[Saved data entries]
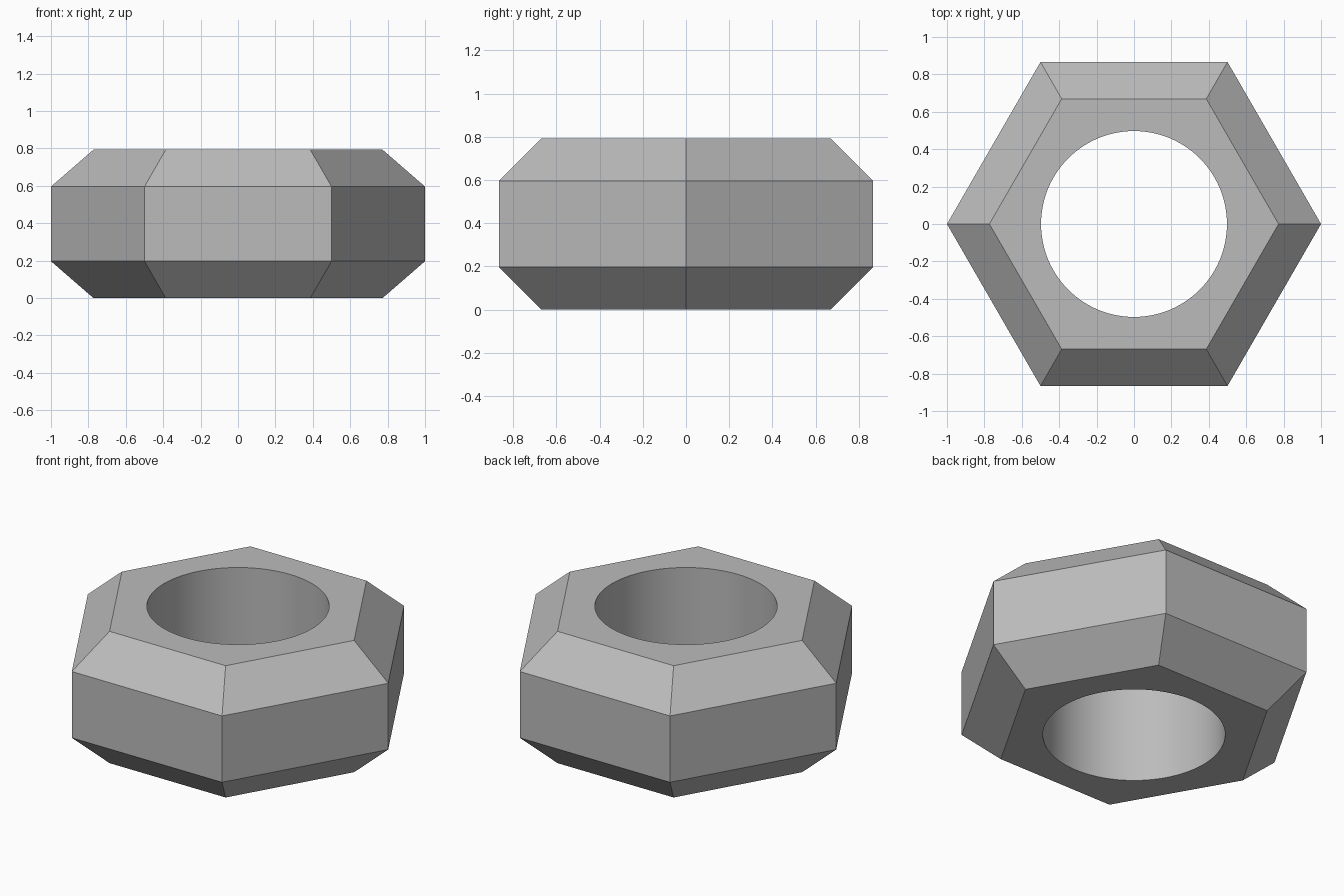
import bpy
import bmesh
from math import cos, sin, tau, radians

cube = bpy.data.objects.get("Cube")
if cube:
    bpy.data.objects.remove(cube, do_unlink=True)

SIDES = 6
ARC = 16                 # hole segments per hexagon side
HOLE_R = 0.497
HEIGHT = 0.793
CHAMFER = 0.197
CAP_R = 0.773            # corner radius of the flat end faces

steel = bpy.data.materials.new("plain grey")
steel.use_nodes = True
grey = (0.5, 0.5, 0.5, 1.0)
steel.diffuse_color = grey
steel.node_tree.nodes["Principled BSDF"].inputs["Base Color"].default_value = grey

bm = bmesh.new()


def ring(radius, z, count):
    return [bm.verts.new((radius * cos(tau * i / count), radius * sin(tau * i / count), z))
            for i in range(count)]


def skin(lower, upper):
    n = len(lower)
    for i in range(n):
        j = (i + 1) % n
        bm.faces.new((lower[i], lower[j], upper[j], upper[i]))


# Chamfered hexagonal outside
outer = [ring(r, z, SIDES) for r, z in (
    (CAP_R, 0), (1, CHAMFER), (1, HEIGHT - CHAMFER), (CAP_R, HEIGHT))]
for lower, upper in zip(outer, outer[1:]):
    skin(lower, upper)

# Round through hole
hole = [ring(HOLE_R, z, SIDES * ARC) for z in (0, HEIGHT)]
skin(hole[1], hole[0])

# Flat end faces, one sector per hexagon side
for corners, rim, top in ((outer[0], hole[0], False), (outer[-1], hole[1], True)):
    for k in range(SIDES):
        arc = [rim[(k * ARC + i) % len(rim)] for i in range(ARC + 1)]
        loop = [corners[k], corners[(k + 1) % SIDES]] + arc[::-1]
        bm.faces.new(loop if top else loop[::-1])

mesh = bpy.data.meshes.new("hex_nut")
bm.to_mesh(mesh)
bm.free()
mesh.materials.append(steel)
nut = bpy.data.objects.new("hex_nut", mesh)
bpy.context.collection.objects.link(nut)

# Smooth hole wall, sharp facets
bpy.ops.object.select_all(action="DESELECT")
nut.select_set(True)
bpy.context.view_layer.objects.active = nut
bpy.ops.object.shade_smooth_by_angle(angle=radians(30))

Task item: When the entries above show the word "objects" in a line, copy that line out.

Answer below:
cube = bpy.data.objects.get("Cube")
    bpy.data.objects.remove(cube, do_unlink=True)
nut = bpy.data.objects.new("hex_nut", mesh)
bpy.context.collection.objects.link(nut)
bpy.context.view_layer.objects.active = nut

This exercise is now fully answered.